Delaney Nichols, tired of her rather mundane life in Kansas, sees a job listing for a position in Edinburgh, Scotland and picks up her life to move across the world in The Cracked Spine by Paige Shelton. Leaving her job as curator of a museum in Kansas, Delaney thinks she is just taking up a job at a rare book shop, but when she arrives, she discovers that The Cracked Spine is much more than just a rare bookshop, but instead, her boss, Edwin MacAlister, collects highly valuable items besides books. On her first day at work, Edwin takes her to a highly secret auction among the Flesh Market Batch, a club for people to bid on highly valuable art, books, and collectibles. The only provenance is a guarantee by Burke, the head of the group. Then Delaney learns that a month earlier, Edwin bought a previously undiscovered first folio of a Shakespeare work, something potentially priceless if genuine. But Edwin has entrusted the folio to Jenny, his sister, who is just getting clean after many years of drug abuse. He did so in the effort to demonstrate to her that he now trusts her. But just the day before, they got into a fight when Edwin wanted the folio, but Jenny refused to give it to him.
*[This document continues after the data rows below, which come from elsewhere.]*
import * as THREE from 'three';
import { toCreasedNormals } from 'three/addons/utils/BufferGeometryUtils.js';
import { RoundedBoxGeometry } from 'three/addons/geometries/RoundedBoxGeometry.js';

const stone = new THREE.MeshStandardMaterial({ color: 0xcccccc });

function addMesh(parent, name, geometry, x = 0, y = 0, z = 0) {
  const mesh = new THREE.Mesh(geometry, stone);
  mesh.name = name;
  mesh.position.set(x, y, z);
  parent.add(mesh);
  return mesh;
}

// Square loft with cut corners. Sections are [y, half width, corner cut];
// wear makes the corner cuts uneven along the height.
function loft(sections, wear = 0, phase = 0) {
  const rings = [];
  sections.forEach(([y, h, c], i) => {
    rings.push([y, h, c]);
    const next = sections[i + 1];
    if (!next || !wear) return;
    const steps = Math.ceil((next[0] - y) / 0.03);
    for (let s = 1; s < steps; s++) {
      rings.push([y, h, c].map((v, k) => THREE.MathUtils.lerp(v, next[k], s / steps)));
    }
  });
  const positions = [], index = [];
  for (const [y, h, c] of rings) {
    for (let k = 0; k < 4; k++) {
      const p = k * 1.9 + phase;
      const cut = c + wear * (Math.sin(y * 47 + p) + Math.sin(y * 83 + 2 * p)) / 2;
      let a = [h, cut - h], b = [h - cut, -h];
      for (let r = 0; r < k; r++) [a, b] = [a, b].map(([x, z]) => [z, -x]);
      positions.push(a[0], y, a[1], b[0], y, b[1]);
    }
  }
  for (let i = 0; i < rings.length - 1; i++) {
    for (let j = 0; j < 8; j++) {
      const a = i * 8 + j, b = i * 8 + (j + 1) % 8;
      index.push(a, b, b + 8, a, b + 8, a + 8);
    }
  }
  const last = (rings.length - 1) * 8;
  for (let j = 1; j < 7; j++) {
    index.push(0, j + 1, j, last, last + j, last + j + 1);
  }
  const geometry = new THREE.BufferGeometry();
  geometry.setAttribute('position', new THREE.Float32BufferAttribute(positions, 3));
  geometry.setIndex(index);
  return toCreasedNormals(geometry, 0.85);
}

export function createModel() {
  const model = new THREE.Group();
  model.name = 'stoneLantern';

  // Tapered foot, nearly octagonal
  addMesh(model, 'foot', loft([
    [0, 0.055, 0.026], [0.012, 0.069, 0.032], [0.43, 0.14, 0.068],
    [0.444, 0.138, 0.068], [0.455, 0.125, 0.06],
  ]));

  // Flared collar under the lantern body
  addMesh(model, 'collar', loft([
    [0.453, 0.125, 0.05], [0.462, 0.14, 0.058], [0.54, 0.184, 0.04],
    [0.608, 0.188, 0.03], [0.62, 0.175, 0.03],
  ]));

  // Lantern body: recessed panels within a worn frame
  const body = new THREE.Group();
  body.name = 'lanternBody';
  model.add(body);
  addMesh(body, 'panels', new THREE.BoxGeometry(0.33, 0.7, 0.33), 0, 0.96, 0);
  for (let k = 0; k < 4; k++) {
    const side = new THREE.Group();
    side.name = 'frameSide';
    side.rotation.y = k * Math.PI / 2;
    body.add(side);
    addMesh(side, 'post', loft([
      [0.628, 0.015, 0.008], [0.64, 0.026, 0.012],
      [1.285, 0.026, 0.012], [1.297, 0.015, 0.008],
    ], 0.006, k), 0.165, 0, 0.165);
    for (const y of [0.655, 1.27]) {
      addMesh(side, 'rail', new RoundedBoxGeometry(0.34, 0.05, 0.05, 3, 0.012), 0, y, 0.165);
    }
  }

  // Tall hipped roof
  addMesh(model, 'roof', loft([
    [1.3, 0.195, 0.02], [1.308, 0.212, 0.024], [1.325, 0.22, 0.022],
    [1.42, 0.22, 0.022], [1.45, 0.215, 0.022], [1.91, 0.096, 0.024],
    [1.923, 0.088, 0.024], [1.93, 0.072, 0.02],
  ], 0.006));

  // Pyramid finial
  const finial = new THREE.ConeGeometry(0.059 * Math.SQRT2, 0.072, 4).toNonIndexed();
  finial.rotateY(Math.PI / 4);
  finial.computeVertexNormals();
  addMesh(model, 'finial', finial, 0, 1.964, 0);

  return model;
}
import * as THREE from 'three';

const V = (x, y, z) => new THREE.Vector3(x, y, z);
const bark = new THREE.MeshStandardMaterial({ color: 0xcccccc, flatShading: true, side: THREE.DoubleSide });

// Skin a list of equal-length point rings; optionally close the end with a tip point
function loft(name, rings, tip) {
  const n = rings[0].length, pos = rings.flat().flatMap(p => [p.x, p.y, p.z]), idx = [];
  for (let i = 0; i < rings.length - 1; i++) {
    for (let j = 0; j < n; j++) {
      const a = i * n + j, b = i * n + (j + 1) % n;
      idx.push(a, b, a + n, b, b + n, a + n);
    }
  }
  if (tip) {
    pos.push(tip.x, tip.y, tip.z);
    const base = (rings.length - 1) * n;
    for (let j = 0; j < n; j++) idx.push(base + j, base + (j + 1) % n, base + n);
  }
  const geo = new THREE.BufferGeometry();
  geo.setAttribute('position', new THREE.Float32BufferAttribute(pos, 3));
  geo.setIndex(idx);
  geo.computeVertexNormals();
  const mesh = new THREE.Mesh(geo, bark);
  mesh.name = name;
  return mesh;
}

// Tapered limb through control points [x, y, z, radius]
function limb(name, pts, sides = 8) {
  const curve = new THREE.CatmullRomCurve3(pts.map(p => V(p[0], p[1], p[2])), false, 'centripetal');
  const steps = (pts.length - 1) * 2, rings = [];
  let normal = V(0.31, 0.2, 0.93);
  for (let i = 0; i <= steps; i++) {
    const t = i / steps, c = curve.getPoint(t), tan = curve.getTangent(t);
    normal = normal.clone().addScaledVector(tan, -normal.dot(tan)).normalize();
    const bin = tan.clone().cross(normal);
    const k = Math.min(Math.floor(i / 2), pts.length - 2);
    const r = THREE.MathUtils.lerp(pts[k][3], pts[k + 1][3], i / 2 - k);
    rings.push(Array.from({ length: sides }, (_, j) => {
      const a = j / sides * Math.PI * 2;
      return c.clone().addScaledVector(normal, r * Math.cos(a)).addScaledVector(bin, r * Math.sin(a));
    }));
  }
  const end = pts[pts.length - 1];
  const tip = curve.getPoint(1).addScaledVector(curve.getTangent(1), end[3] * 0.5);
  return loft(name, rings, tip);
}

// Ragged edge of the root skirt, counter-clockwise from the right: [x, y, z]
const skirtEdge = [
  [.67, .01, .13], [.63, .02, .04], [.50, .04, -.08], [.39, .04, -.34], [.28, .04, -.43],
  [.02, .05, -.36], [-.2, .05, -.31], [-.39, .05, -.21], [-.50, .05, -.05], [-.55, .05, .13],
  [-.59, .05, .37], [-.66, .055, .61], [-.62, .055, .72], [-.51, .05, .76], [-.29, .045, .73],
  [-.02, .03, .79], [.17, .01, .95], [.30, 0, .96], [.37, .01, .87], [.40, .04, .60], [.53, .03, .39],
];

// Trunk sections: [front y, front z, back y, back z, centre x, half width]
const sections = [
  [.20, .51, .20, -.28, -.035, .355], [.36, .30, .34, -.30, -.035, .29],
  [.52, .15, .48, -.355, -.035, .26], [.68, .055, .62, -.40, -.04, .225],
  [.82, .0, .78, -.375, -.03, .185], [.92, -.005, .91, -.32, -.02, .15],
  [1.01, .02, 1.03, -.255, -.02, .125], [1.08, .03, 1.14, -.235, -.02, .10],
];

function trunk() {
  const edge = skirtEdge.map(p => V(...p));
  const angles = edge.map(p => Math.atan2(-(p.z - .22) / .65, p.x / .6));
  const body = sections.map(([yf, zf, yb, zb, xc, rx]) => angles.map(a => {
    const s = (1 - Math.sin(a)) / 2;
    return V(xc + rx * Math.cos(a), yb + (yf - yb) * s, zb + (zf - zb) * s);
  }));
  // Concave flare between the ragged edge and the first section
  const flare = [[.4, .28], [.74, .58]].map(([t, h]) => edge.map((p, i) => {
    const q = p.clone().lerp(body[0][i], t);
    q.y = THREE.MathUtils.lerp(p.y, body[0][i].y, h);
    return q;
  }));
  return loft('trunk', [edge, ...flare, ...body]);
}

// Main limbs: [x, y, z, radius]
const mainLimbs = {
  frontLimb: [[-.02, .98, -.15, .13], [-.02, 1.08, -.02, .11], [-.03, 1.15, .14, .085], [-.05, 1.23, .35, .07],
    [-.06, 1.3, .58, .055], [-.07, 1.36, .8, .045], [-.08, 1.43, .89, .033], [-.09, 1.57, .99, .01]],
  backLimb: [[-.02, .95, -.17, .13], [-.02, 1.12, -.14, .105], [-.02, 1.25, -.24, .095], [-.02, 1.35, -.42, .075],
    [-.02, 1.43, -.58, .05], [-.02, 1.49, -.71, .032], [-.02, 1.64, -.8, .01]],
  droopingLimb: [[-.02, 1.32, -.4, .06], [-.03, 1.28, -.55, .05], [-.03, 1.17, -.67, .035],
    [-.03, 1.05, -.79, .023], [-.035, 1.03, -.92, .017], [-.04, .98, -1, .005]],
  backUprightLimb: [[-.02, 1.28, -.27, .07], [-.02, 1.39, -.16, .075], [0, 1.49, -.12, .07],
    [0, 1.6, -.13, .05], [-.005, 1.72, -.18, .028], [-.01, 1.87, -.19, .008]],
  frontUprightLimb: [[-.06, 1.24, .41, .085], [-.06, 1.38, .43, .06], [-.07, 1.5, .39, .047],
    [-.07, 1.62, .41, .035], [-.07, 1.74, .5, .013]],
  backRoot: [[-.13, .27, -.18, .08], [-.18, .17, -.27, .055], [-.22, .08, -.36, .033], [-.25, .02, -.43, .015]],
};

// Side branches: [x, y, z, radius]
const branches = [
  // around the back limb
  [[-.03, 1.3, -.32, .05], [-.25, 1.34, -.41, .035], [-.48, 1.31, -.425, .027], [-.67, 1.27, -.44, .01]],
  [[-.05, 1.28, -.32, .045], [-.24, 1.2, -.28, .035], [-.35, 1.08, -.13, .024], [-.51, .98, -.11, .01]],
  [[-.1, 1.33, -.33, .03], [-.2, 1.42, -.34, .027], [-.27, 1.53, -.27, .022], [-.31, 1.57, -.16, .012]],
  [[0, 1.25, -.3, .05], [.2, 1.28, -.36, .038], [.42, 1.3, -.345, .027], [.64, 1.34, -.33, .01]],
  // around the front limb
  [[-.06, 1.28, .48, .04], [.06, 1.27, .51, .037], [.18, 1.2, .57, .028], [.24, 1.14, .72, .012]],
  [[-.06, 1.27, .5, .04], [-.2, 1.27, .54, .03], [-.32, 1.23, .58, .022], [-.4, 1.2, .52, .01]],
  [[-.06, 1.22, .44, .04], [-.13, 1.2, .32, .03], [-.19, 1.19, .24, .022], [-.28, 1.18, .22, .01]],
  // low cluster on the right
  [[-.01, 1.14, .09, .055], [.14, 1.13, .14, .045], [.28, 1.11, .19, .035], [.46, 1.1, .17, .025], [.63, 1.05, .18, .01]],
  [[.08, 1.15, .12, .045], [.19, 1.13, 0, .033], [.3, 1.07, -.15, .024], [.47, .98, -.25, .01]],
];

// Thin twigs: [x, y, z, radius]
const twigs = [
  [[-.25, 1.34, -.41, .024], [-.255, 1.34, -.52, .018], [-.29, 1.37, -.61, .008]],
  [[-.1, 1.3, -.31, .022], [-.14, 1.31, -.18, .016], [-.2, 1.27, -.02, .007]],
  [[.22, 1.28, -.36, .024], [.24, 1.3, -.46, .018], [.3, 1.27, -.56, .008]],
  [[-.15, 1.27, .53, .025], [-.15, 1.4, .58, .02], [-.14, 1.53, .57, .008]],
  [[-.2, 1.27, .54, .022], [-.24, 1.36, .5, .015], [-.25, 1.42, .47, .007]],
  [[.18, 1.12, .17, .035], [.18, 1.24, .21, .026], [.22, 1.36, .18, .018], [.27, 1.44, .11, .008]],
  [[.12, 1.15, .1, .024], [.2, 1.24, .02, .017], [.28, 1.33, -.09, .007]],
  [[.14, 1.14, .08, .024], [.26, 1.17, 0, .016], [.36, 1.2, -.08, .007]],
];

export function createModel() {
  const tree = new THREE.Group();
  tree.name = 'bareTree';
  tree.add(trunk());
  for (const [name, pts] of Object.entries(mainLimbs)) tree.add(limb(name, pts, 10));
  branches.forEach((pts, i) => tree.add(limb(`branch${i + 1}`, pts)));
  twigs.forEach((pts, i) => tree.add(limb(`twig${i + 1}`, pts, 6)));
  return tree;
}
Then, when Delaney shows up for her second day of work, her co-worker Rosie informs her and their fellow co-worker, Hamlet, that Edwin has encountered a tragedy. The previous night he went to Jenny’s home, only to find her brutally murdered. Could the manuscript be behind the crime? Edwin has no intention of telling the police about this folio, so that leaves things up to Delaney to locate the missing folio and determine whether it pertains to the murder.
This book provides a great mystery plot and great character development. There are actually about 7 main characters, yet we are able to distinguish among the various ones with clear details because each character seems to be a very real person. I had fun exploring Edinburgh with Delaney, who finds that the people of Scotland use their own terms for many things, almost as another language, especially when they speak fast with their brogues.
Carrington MacDuffe does a remarkable job of performing the audio edition of the book. She does a great job of switching between accents quickly and smoothly. What impresses me is the way that the book describes different characters as having stronger or weaker brogues, and MacDuffe keeps up with all the shifts in accents among the various speakers.
I am glad that I found The Cracked Spine when it was recommended by someone in the Facebook group Cozy Mystery Corner! I really enjoyed getting to experience a different culture than we typically get to visit in our cozy mysteries. I give this book five stars!
To purchase this book for yourself, click here on Amazon.